*** Opening SUPPLIED DATA ***
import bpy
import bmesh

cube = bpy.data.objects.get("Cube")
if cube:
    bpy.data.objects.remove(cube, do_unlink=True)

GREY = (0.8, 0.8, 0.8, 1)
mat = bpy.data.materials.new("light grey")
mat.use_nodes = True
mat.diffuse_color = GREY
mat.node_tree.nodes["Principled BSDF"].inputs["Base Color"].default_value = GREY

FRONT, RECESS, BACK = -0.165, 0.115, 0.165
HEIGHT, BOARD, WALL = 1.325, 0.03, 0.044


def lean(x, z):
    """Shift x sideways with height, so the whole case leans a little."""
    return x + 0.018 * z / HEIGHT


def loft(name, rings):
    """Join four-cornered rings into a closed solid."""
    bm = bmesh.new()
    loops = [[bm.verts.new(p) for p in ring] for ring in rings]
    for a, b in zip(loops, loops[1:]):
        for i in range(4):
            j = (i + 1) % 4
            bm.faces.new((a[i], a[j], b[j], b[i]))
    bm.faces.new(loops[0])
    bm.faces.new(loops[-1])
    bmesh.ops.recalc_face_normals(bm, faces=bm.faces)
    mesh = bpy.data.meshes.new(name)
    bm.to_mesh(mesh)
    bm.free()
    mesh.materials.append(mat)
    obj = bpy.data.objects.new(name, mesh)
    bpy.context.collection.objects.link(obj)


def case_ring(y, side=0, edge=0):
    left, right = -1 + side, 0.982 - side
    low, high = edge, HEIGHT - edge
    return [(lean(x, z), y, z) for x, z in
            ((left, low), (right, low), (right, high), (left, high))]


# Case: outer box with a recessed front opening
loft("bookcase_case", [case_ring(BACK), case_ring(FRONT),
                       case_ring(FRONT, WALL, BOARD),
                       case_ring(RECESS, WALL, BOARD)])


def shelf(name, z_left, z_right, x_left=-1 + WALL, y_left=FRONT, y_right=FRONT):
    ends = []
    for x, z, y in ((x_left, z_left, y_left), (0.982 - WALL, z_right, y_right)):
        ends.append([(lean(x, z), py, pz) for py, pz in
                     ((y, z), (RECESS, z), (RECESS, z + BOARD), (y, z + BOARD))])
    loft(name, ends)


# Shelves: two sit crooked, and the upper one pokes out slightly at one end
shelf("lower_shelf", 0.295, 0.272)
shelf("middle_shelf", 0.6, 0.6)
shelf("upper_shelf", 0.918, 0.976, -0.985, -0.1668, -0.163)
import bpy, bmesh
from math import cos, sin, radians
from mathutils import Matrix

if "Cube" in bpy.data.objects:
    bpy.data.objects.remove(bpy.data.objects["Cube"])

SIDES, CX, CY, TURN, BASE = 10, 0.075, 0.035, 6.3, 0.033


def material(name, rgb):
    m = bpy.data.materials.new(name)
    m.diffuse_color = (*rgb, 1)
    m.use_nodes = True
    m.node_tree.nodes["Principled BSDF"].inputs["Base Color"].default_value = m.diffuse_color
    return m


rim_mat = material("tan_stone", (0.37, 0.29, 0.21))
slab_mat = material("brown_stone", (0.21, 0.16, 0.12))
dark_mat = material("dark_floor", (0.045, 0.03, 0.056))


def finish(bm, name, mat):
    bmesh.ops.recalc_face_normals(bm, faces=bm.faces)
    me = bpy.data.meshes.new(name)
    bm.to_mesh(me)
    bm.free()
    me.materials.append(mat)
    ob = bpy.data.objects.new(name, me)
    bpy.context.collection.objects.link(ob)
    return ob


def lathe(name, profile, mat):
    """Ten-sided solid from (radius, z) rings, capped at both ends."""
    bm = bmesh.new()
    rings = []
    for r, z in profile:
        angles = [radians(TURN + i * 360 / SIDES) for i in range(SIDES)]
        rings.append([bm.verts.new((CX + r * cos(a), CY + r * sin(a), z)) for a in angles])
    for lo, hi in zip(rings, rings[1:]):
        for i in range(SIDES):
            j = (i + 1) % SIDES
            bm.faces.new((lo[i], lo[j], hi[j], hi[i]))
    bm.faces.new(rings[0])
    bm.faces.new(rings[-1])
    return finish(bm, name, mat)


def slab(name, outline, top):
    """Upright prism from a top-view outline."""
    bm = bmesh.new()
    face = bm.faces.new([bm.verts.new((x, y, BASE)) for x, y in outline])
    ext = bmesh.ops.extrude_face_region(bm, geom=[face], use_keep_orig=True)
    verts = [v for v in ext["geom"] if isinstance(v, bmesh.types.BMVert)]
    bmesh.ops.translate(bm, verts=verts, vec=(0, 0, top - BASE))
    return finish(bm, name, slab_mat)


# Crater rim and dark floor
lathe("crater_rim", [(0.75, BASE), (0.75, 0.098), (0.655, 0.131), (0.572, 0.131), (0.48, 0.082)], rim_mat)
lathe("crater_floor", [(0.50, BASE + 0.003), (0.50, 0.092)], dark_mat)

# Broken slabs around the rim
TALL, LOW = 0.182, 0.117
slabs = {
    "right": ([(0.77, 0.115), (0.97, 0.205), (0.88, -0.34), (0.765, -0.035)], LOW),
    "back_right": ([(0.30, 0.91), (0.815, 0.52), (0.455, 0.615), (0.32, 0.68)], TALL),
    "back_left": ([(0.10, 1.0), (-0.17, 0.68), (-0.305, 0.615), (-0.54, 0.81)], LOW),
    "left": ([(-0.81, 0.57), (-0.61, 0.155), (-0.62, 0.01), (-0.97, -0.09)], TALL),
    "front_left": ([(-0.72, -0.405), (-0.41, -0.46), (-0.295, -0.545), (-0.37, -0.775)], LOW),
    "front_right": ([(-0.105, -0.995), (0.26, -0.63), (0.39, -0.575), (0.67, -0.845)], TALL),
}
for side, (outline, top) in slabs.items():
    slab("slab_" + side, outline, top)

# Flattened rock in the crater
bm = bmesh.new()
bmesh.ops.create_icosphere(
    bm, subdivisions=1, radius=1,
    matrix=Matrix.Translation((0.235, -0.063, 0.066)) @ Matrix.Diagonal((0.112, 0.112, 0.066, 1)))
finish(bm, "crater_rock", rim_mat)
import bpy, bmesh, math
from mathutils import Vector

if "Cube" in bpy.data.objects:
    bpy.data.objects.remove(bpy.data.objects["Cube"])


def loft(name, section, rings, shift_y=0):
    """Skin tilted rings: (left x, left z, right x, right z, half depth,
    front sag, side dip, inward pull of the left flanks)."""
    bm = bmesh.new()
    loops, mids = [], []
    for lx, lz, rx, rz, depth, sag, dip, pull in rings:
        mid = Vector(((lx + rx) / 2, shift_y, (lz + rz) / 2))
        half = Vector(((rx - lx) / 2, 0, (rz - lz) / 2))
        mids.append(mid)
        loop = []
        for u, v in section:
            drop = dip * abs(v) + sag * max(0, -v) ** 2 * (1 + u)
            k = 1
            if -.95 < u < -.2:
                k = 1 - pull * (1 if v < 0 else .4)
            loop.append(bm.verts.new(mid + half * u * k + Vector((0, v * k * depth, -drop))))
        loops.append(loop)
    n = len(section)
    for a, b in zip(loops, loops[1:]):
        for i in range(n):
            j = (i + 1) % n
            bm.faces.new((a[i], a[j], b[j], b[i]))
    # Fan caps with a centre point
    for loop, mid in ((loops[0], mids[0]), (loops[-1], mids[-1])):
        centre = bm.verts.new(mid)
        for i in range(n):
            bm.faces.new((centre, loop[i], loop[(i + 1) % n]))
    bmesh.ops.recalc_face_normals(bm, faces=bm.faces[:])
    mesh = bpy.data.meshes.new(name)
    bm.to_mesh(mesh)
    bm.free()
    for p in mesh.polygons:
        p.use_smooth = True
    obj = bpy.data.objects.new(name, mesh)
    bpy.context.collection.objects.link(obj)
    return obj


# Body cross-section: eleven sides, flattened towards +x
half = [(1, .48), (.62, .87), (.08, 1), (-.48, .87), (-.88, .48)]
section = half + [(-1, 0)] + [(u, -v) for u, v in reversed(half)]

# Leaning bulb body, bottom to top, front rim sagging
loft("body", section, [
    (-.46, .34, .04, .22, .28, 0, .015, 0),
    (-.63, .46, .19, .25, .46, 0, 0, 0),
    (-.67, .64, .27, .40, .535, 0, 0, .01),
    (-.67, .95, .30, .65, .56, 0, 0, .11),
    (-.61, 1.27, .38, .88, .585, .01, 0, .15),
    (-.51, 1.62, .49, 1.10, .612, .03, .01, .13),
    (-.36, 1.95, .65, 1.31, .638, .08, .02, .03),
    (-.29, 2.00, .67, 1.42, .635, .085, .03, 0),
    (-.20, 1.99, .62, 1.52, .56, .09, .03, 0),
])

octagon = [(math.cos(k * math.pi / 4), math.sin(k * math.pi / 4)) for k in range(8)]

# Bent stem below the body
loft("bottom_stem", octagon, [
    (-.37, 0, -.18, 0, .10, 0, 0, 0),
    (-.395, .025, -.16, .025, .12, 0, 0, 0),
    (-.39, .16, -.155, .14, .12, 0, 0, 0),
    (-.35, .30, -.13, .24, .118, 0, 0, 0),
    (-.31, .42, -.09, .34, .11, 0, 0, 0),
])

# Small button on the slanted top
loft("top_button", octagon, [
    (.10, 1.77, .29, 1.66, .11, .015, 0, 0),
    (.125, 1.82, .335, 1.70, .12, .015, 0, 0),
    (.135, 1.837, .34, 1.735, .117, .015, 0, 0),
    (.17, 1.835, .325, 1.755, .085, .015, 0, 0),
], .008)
*** Closing SUPPLIED DATA ***
YOUR ASSIGNMENT - Nothing but lines that contain "loft" should appear in the answer. Copy each from the records.

RESPONSE TO THE TASK -
def loft(name, rings):
loft("bookcase_case", [case_ring(BACK), case_ring(FRONT),
    loft(name, ends)
def loft(name, section, rings, shift_y=0):
loft("body", section, [
loft("bottom_stem", octagon, [
loft("top_button", octagon, [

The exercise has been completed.